→ **LISTED ENTRIES**
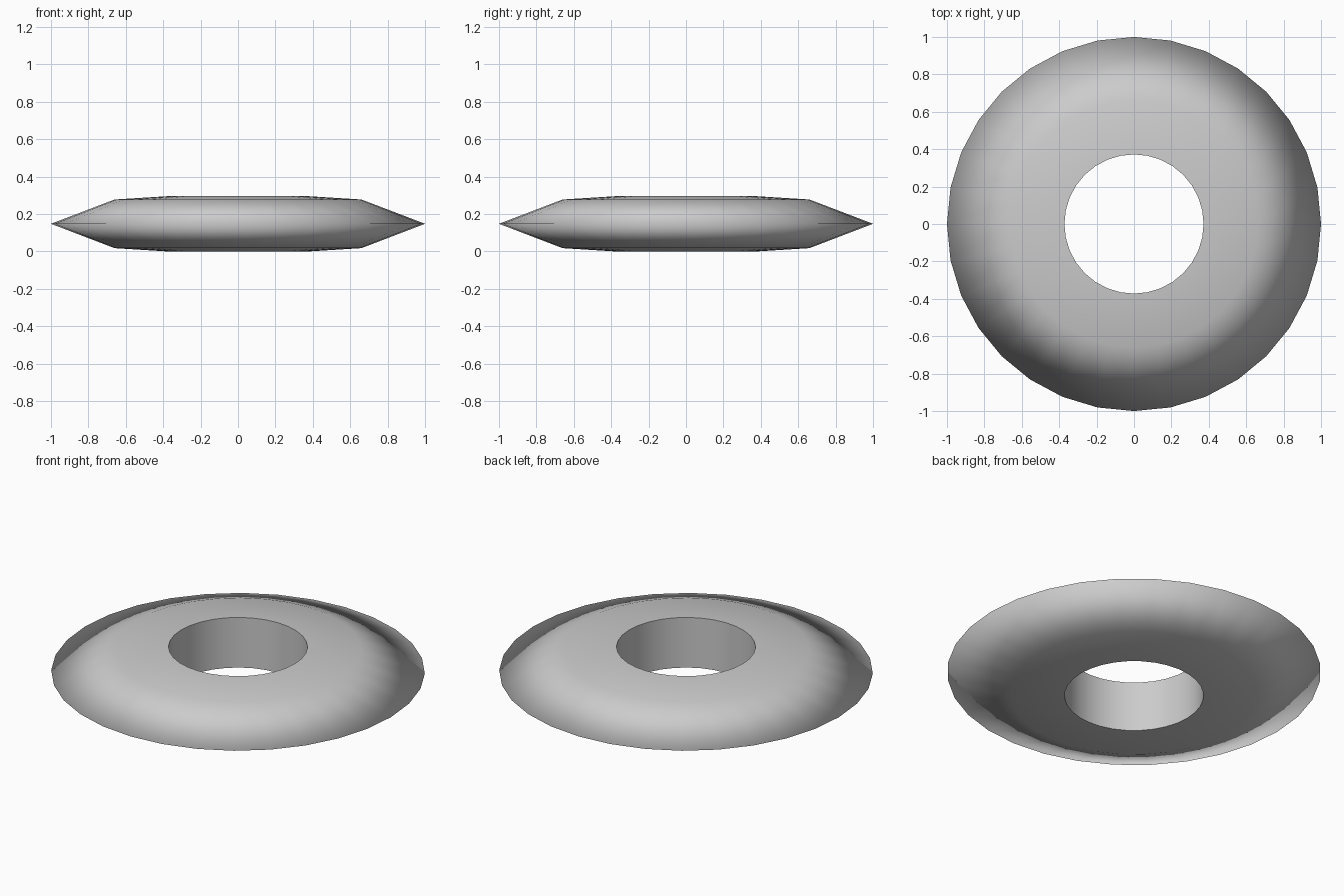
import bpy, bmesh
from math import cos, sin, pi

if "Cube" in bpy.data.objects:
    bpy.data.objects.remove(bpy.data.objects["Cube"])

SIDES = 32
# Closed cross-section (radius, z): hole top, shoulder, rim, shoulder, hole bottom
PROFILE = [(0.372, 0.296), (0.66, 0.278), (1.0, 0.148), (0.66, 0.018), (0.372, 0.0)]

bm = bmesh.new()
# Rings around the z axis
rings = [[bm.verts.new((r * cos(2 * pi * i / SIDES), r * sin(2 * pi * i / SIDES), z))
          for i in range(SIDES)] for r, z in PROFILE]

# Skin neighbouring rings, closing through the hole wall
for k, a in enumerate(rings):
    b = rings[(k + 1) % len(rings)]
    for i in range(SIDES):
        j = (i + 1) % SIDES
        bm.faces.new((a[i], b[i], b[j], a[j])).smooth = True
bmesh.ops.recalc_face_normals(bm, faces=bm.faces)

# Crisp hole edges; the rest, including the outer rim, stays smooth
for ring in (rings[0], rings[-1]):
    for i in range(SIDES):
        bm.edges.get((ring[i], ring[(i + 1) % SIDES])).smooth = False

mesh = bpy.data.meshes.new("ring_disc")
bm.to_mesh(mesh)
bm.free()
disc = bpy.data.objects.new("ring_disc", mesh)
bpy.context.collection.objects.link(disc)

→ **ACTIVITY**
From the entries above, write out only the lines starting at the line that holds "rings = [[bm.verts.new((r" and ending at the line that holds "bmesh.ops.recalc_face_normals(bm, faces=bm.faces)", keeping both and matching them exactly.

→ **SOLUTION TO THIS TASK**
rings = [[bm.verts.new((r * cos(2 * pi * i / SIDES), r * sin(2 * pi * i / SIDES), z))
          for i in range(SIDES)] for r, z in PROFILE]

# Skin neighbouring rings, closing through the hole wall
for k, a in enumerate(rings):
    b = rings[(k + 1) % len(rings)]
    for i in range(SIDES):
        j = (i + 1) % SIDES
        bm.faces.new((a[i], b[i], b[j], a[j])).smooth = True
bmesh.ops.recalc_face_normals(bm, faces=bm.faces)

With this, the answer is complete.